“60 construction workers died during the building of the Twin Towers,” an onscreen scroll tells us in Chapter 5, foreshadowing the much larger amount of deaths that occurred during their destruction. “NYC Epicenters 9/11-2021½” sets the stage carefully, along the way providing some very interesting nuggets of information about its director. In 1976, he appeared as an extra in the final scenes of Dino De Laurentiis’ remake of “King Kong.” Equally surprising is the reason why Lee wasn’t in New York City on 9/11. I won’t spoil that, but I will say his journey back home was made possible by the Brotherhood of Sleeping Car Porters. Before hell breaks loose, we meet several men and women of the FDNY, police officers, the Chef Director of the Windows on the World restaurant, survivors like Daphne Carlisle, and William Rodriguez, the maintenance guy responsible for cleaning the stairwells of all 110 floors in the North Tower. Lee masterfully lines them up, like a coach organizing his bullpen, before letting them navigate the horror of Chapter 6’s depiction of the events of September 11, 2001.
“It was a beautiful morning,” we hear numerous people say of that Tuesday. They weren’t kidding, either. The sky was clear as a bell and it was warm for September. I remember it like it was yesterday. I remember where I was, and what I saw. I worked with some of the people Lee shows running like hell in those clips. I had worked with people who did not get out of the buildings. Perhaps that is why my reaction to the sights and sounds of this episode was so visceral, but regardless, I must again issue this warning to viewers. Though restraint is clearly evident, there is some very graphic imagery here. In addition to seeing the buildings collapse, there are scenes of bodies falling from enormous heights, first responder descriptions that are bloodcurdling and actual footage of some of the interviewees on that day. Rodriguez talks about how he had the only master key to the doors of the North Tower, which allowed him to help several people get to safety. Then he describes the carnage he saw coming out of the building; his words will haunt you forever.
This is really tough going at times, in both sections, but it is still required viewing. Spike Lee gives us a history lesson to go with his howls of fury.

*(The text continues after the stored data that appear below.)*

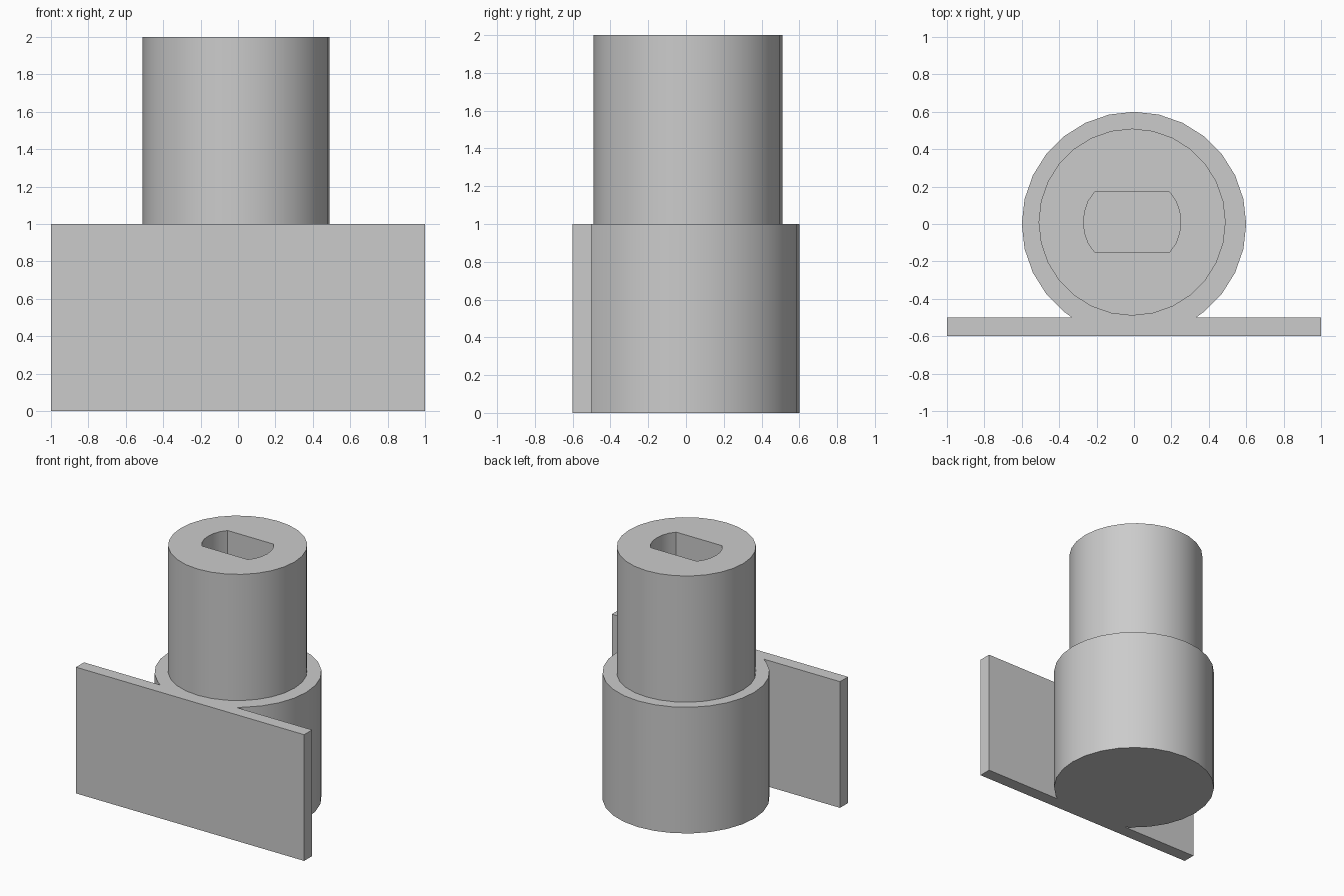
import bpy
import bmesh
from math import sin, cos, tau

cube = bpy.data.objects.get("Cube")
if cube:
    bpy.data.objects.remove(cube, do_unlink=True)

SIDES = 28
CENTRE = (-0.01, 0.01)      # axis of the socketed post
POST_R, SLOT_R, SLOT_HALF = 0.5, 0.26, 0.16
BASE_R, PLATE_FRONT, PLATE_BACK = 0.6, -0.6, -0.5

grey = bpy.data.materials.new("plain_grey")
grey.use_nodes = True
colour = (0.6, 0.6, 0.6, 1)
grey.diffuse_color = colour
grey.node_tree.nodes["Principled BSDF"].inputs["Base Color"].default_value = colour


def finish(name, bm):
    bmesh.ops.recalc_face_normals(bm, faces=bm.faces)
    mesh = bpy.data.meshes.new(name)
    bm.to_mesh(mesh)
    bm.free()
    mesh.materials.append(grey)
    obj = bpy.data.objects.new(name, mesh)
    bpy.context.collection.objects.link(obj)
    bpy.ops.object.select_all(action="DESELECT")
    obj.select_set(True)
    bpy.context.view_layer.objects.active = obj
    bpy.ops.object.shade_smooth_by_angle(angle=0.52)
    return obj


def bridge(bm, a, b):
    for i in range(len(a)):
        j = (i + 1) % len(a)
        bm.faces.new((a[i], a[j], b[j], b[i]))


# Base drum and mounting plate: one extruded outline
angles = [tau * i / SIDES for i in range(SIDES)]
start = SIDES * 3 // 4
ordered = angles[start:] + angles[:start]
outline = [(BASE_R * cos(a), BASE_R * sin(a)) for a in ordered]
outline = [p for p in outline if p[1] > PLATE_BACK]
neck = (BASE_R ** 2 - PLATE_BACK ** 2) ** 0.5
outline = ([(-neck, PLATE_BACK), (-1, PLATE_BACK), (-1, PLATE_FRONT),
            (1, PLATE_FRONT), (1, PLATE_BACK), (neck, PLATE_BACK)] + outline)
bm = bmesh.new()
bottom, top = [[bm.verts.new((x, y, z)) for x, y in outline] for z in (0, 1)]
bridge(bm, bottom, top)
bm.faces.new(bottom)
bm.faces.new(top)
finish("base_with_plate", bm)

# Post with a flat-sided slot running down to the base
bm = bmesh.new()


def ring(radius_at, z):
    return [bm.verts.new((CENTRE[0] + radius_at(a) * cos(a),
                          CENTRE[1] + radius_at(a) * sin(a), z)) for a in angles]


def post_radius(a):
    return POST_R


def slot_radius(a):
    return min(SLOT_R, SLOT_HALF / max(abs(sin(a)), 0.01))


loops = [ring(post_radius, 1), ring(post_radius, 2),
         ring(slot_radius, 2), ring(slot_radius, 1)]
for k in range(4):
    bridge(bm, loops[k], loops[(k + 1) % 4])
finish("slotted_post", bm)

There is well-earned anger here, but at its heart, “NYC Epicenters 9/11-2021½” is a love letter to the people of New York City and their resiliency. It is quintessentially Noo Yawk, and as someone who has spent over four decades staring at the majesty of downtown NYC from my hometown directly across the Hudson (and two of those decades working in downtown Manhattan, including in the Twin Towers), I felt an appreciation that may not translate as powerfully to other viewers. You may not feel the documentary’s love for its location and its people as much as I do, but you will feel how powerfully that love is rendered.
Three episodes screened for review.